**What the task requires:** Of the entries below, return exactly those lines that fall between the one containing "# Floating hand" and the one containing "x = side * (0.724 + i * 0.068)", the two end lines included.

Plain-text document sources
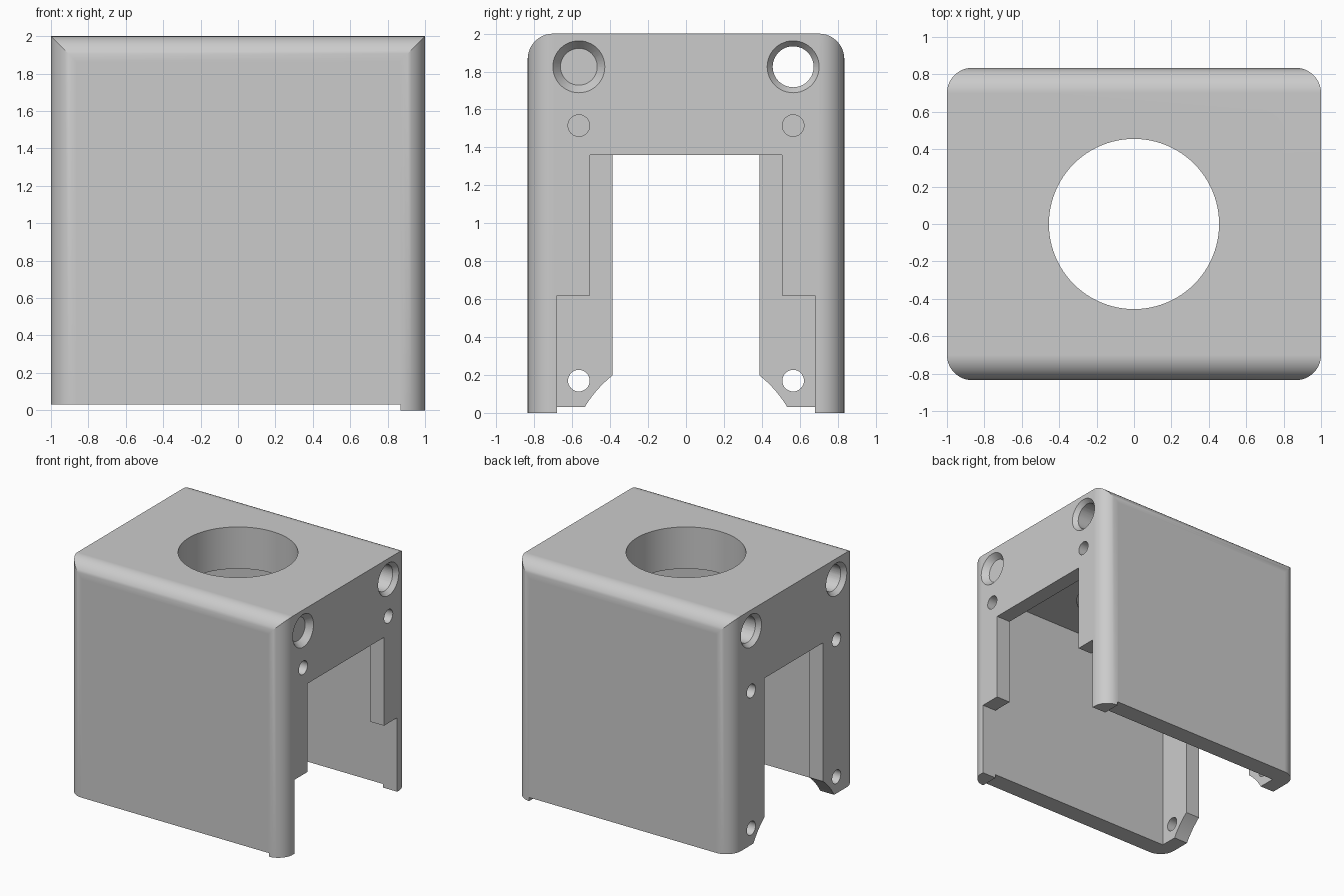
import bpy, bmesh
from math import pi
from mathutils import Matrix, Vector

default = bpy.data.objects.get("Cube")
if default:
    bpy.data.objects.remove(default, do_unlink=True)

HALF_Y, INNER_X, INNER_Y = 0.835, 0.87, 0.68
ROUND = 0.135

grey = bpy.data.materials.new("light grey")
grey.use_nodes = True
grey.diffuse_color = (0.6, 0.6, 0.6, 1)
grey.node_tree.nodes["Principled BSDF"].inputs["Base Color"].default_value = (0.6, 0.6, 0.6, 1)


def make_object(name, bm):
    bmesh.ops.recalc_face_normals(bm, faces=bm.faces[:])
    mesh = bpy.data.meshes.new(name)
    bm.to_mesh(mesh)
    bm.free()
    mesh.materials.append(grey)
    obj = bpy.data.objects.new(name, mesh)
    bpy.context.collection.objects.link(obj)
    return obj


def box_mesh(low, high):
    low, high = Vector(low), Vector(high)
    bm = bmesh.new()
    place = Matrix.Translation((low + high) / 2) @ Matrix.Diagonal((high - low).to_4d())
    bmesh.ops.create_cube(bm, size=1, matrix=place)
    return bm


def round_mesh(start, end, r1, r2, sides=48):
    """Cylinder or cone from start to end."""
    start, end = Vector(start), Vector(end)
    axis = end - start
    turn = axis.to_track_quat('Z', 'Y').to_matrix().to_4x4()
    bm = bmesh.new()
    bmesh.ops.create_cone(bm, cap_ends=True, segments=sides, radius1=r1, radius2=r2,
                          depth=axis.length,
                          matrix=Matrix.Translation((start + end) / 2) @ turn)
    return bm


def cut(bm):
    """Subtract a cutter shape from the housing."""
    cutter = make_object("cutter", bm)
    cutter.hide_render = True
    mod = housing.modifiers.new("cut", 'BOOLEAN')
    mod.operation, mod.solver, mod.object = 'DIFFERENCE', 'EXACT', cutter
    bpy.ops.object.modifier_apply(modifier=mod.name)
    bpy.data.objects.remove(cutter, do_unlink=True)


# Outer shell: rounded upright corners and rounded long top edges
shell = box_mesh((-1, -HALF_Y, 0), (1, HALF_Y, 2))
edges = []
for e in shell.edges:
    a, b = e.verts[0].co, e.verts[1].co
    upright = abs(a.z - b.z) > 1
    top_long = min(a.z, b.z) > 1 and abs(a.x - b.x) > 1
    if upright or top_long:
        edges.append(e)
bmesh.ops.bevel(shell, geom=edges, offset=ROUND, offset_type='OFFSET', segments=10,
                profile=0.5, affect='EDGES')
housing = make_object("housing", shell)
bpy.context.view_layer.objects.active = housing
housing.select_set(True)

# Inner cavity, open below
cut(box_mesh((-INNER_X, -INNER_Y, -0.2), (INNER_X, INNER_Y, 1.65)))
# Stepped opening in the left wall
cut(box_mesh((0.6, -0.505, -0.2), (1.2, 0.505, 1.36)))
cut(box_mesh((0.6, -INNER_Y, -0.2), (1.2, INNER_Y, 0.62)))
# Opening with curved foot in the right wall
cut(box_mesh((-1.2, -0.387, -0.2), (-0.6, 0.387, 1.36)))
cut(round_mesh((-1.2, 0, -0.29), (-0.6, 0, -0.29), 0.623, 0.623, 96))
# Raised bottom edge, leaving the left corners as short feet
cut(box_mesh((-1.2, -1, -0.2), (INNER_X, 1, 0.03)))
# Round opening in the top
cut(round_mesh((0, 0, 1.5), (0, 0, 2.2), 0.455, 0.455, 96))

for y in (-0.565, 0.565):
    # Rod holes through the top, countersunk at both ends
    cut(round_mesh((-1.2, y, 1.825), (1.2, y, 1.825), 0.108, 0.108))
    for s in (-1, 1):
        cut(round_mesh((s * 0.95, y, 1.825), (s * 1.05, y, 1.825), 0.097, 0.177))
    # Screw holes in the side walls
    for side, z in ((1, 1.515), (-1, 1.32), (-1, 0.17)):
        cut(round_mesh((side * 0.7, y, z), (side * 1.2, y, z), 0.057, 0.057, 32))

# Smooth curves, crisp corners
bpy.ops.object.shade_smooth_by_angle(angle=pi / 6)
weighted = housing.modifiers.new("even shading", 'WEIGHTED_NORMAL')
weighted.keep_sharp = True
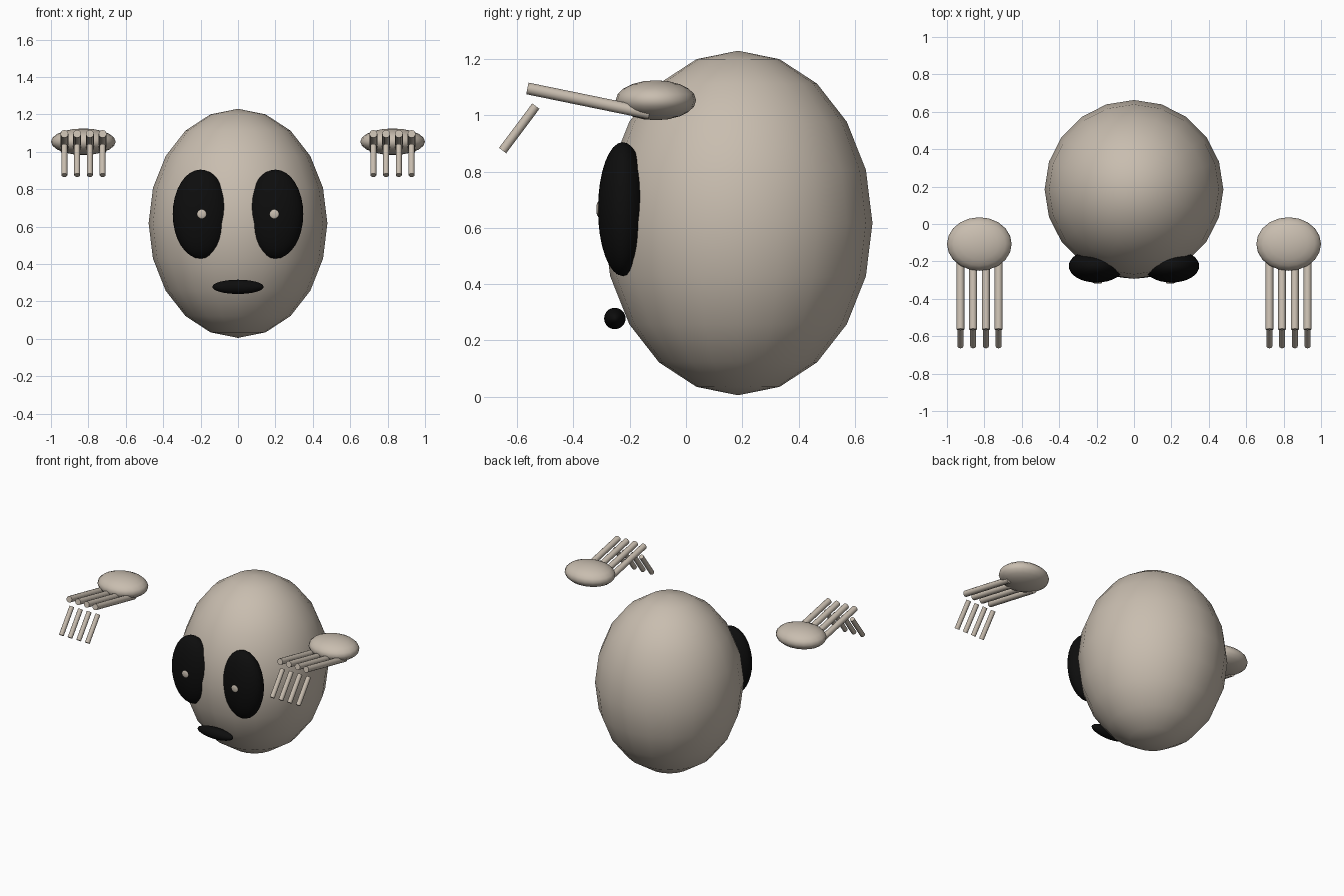
import bpy
import math
from mathutils import Vector

cube = bpy.data.objects.get("Cube")
if cube:
    bpy.data.objects.remove(cube, do_unlink=True)


def material(name, rgb):
    mat = bpy.data.materials.new(name)
    mat.use_nodes = True
    color = (*rgb, 1.0)
    mat.diffuse_color = color
    bsdf = next(n for n in mat.node_tree.nodes if n.type == 'BSDF_PRINCIPLED')
    bsdf.inputs["Base Color"].default_value = color
    return mat


BEIGE = material("warm beige", (0.58, 0.51, 0.43))
BLACK = material("black", (0.004, 0.004, 0.004))


def finish(name, mat, angle):
    obj = bpy.context.object
    obj.name = name
    obj.data.name = name
    obj.data.materials.append(mat)
    bpy.ops.object.shade_smooth_by_angle(angle=math.radians(angle))
    return obj


def ellipsoid(name, center, radii, mat, segments=32, rings=16, tilt=(0, 0, 0)):
    bpy.ops.mesh.primitive_uv_sphere_add(
        segments=segments, ring_count=rings, radius=1, location=center, rotation=tilt)
    bpy.context.object.scale = radii
    bpy.ops.object.transform_apply(location=False, rotation=False, scale=True)
    return finish(name, mat, 60)


def rod(name, start, end, radius, mat):
    start, end = Vector(start), Vector(end)
    axis = end - start
    bpy.ops.mesh.primitive_cylinder_add(
        vertices=12, radius=radius, depth=axis.length, location=(start + end) / 2,
        rotation=axis.to_track_quat('Z', 'Y').to_euler())
    return finish(name, mat, 40)


# Head
ellipsoid("head", (0, 0.185, 0.6175), (0.478, 0.478, 0.6125), BEIGE, 20, 10)

# Mouth
ellipsoid("mouth", (0, -0.253, 0.278), (0.137, 0.038, 0.038), BLACK)

for label, side in (("left", 1), ("right", -1)):
    # Eye and pupil
    ellipsoid(f"{label}_eye", (side * 0.2, -0.225, 0.667), (0.149, 0.088, 0.238), BLACK)
    ellipsoid(f"{label}_pupil", (side * 0.194, -0.313, 0.667), (0.025, 0.006, 0.025),
              BEIGE, 16, 8)

    # Floating hand
    ellipsoid(f"{label}_palm", (side * 0.827, -0.107, 1.054), (0.173, 0.143, 0.071),
              BEIGE, 20, 10)

    # Fingers with separate tips
    for i in range(4):
        x = side * (0.724 + i * 0.068)
        rod(f"{label}_finger_{i + 1}", (x, -0.13, 1.007), (x, -0.564, 1.096), 0.021, BEIGE)
        rod(f"{label}_fingertip_{i + 1}", (x, -0.534, 1.033), (x, -0.652, 0.875), 0.016, BEIGE)
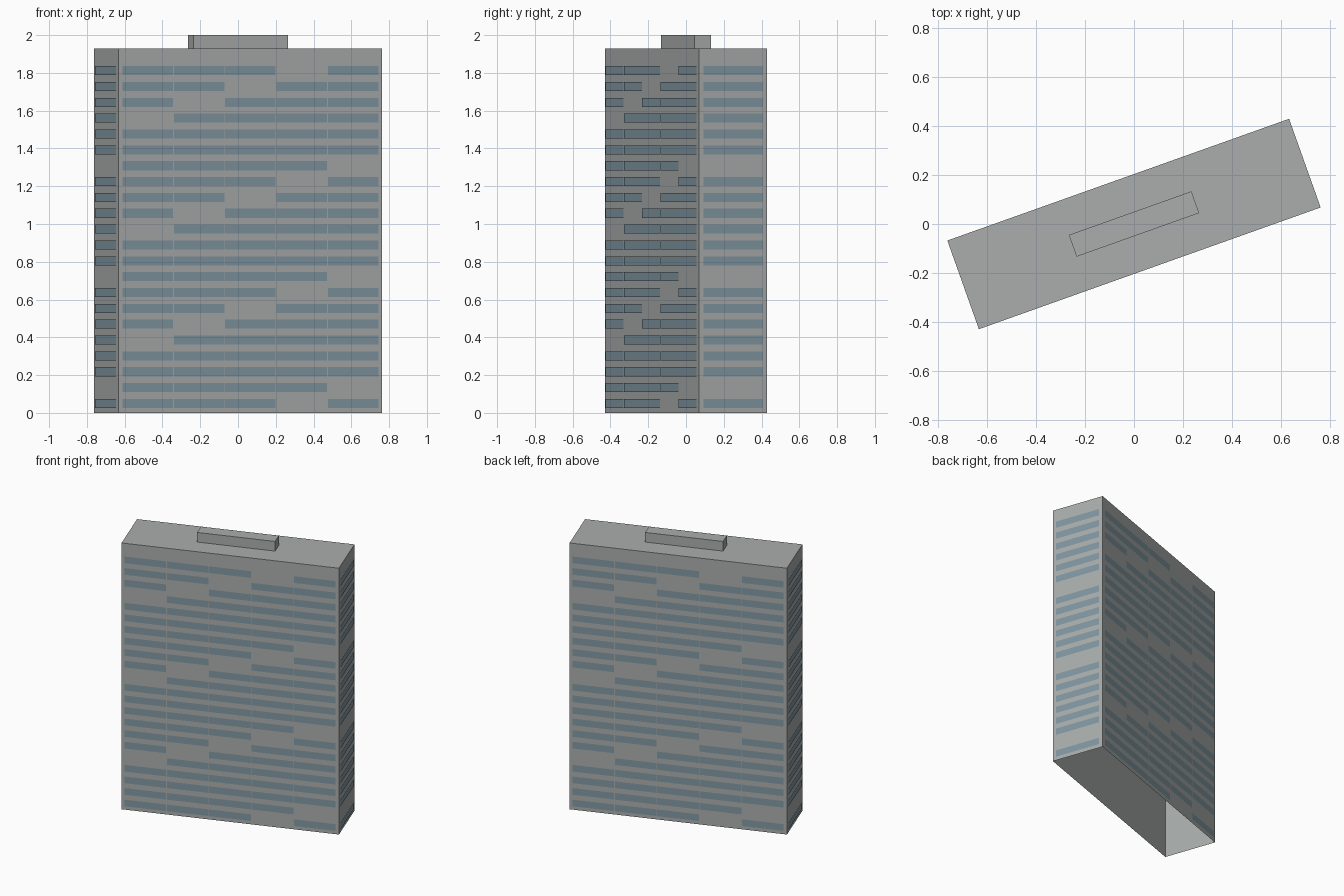
import bpy
import bmesh
from math import radians, pi
from mathutils import Matrix

if "Cube" in bpy.data.objects:
    bpy.data.objects.remove(bpy.data.objects["Cube"])

LENGTH, DEPTH, ROOF = 1.481, 0.384, 1.93
TURN = Matrix.Rotation(radians(19.6), 4, "Z")
ROWS, ROW_PITCH, FIRST_ROW, WINDOW_H = 22, 0.0839, 0.05, 0.048
OFFSET = 0.004


def material(name, colour):
    mat = bpy.data.materials.new(name)
    mat.use_nodes = True
    mat.diffuse_color = colour
    bsdf = mat.node_tree.nodes["Principled BSDF"]
    bsdf.inputs["Base Color"].default_value = colour
    return mat


def finish(name, bm, mat):
    mesh = bpy.data.meshes.new(name)
    bm.transform(TURN)
    bm.to_mesh(mesh)
    bm.free()
    mesh.materials.append(mat)
    obj = bpy.data.objects.new(name, mesh)
    bpy.context.collection.objects.link(obj)


def open_box(name, length, depth, bottom, top, mat):
    """Box without an underside."""
    bm = bmesh.new()
    size = Matrix.Diagonal((length, depth, top - bottom, 1))
    place = Matrix.Translation((0, 0, (bottom + top) / 2))
    bmesh.ops.create_cube(bm, size=1, matrix=place @ size)
    bm.normal_update()
    under = [f for f in bm.faces if f.normal.z < -0.5]
    bmesh.ops.delete(bm, geom=under, context="FACES")
    finish(name, bm, mat)


def window_wall(name, distance, angle, columns, pitch, width, shift, mat):
    """Rows of window strips on one wall, with a diagonal run of gaps."""
    bm = bmesh.new()
    for row in range(ROWS):
        z = FIRST_ROW + (ROWS - 1 - row) * ROW_PITCH
        for col in range(columns):
            if (row + col + shift) % 7 == 3:
                continue
            x = (col - (columns - 1) / 2) * pitch
            x0, x1 = x - width / 2, x + width / 2
            z0, z1 = z - WINDOW_H / 2, z + WINDOW_H / 2
            y = -distance - OFFSET
            corners = [(x0, y, z0), (x1, y, z0), (x1, y, z1), (x0, y, z1)]
            bm.faces.new([bm.verts.new(c) for c in corners])
    bm.transform(Matrix.Rotation(angle, 4, "Z"))
    finish(name, bm, mat)


concrete = material("concrete grey", (0.40, 0.42, 0.415, 1))
glass = material("blue grey glass", (0.22, 0.31, 0.36, 1))

# Tower block and rooftop plant room
open_box("tower_walls", LENGTH, DEPTH, 0, ROOF, concrete)
open_box("roof_plant_room", 0.531, 0.094, ROOF, 2, concrete)

# Window strips: long walls, then end walls
for name, angle in (("front_windows", 0), ("back_windows", pi)):
    window_wall(name, DEPTH / 2, angle, 5, 0.2885, 0.284, 0, glass)
for name, angle in (("left_windows", pi / 2), ("right_windows", -pi / 2)):
    window_wall(name, LENGTH / 2, angle, 1, 0, 0.335, 4, glass)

**Written solution:**
    # Floating hand
    ellipsoid(f"{label}_palm", (side * 0.827, -0.107, 1.054), (0.173, 0.143, 0.071),
              BEIGE, 20, 10)

    # Fingers with separate tips
    for i in range(4):
        x = side * (0.724 + i * 0.068)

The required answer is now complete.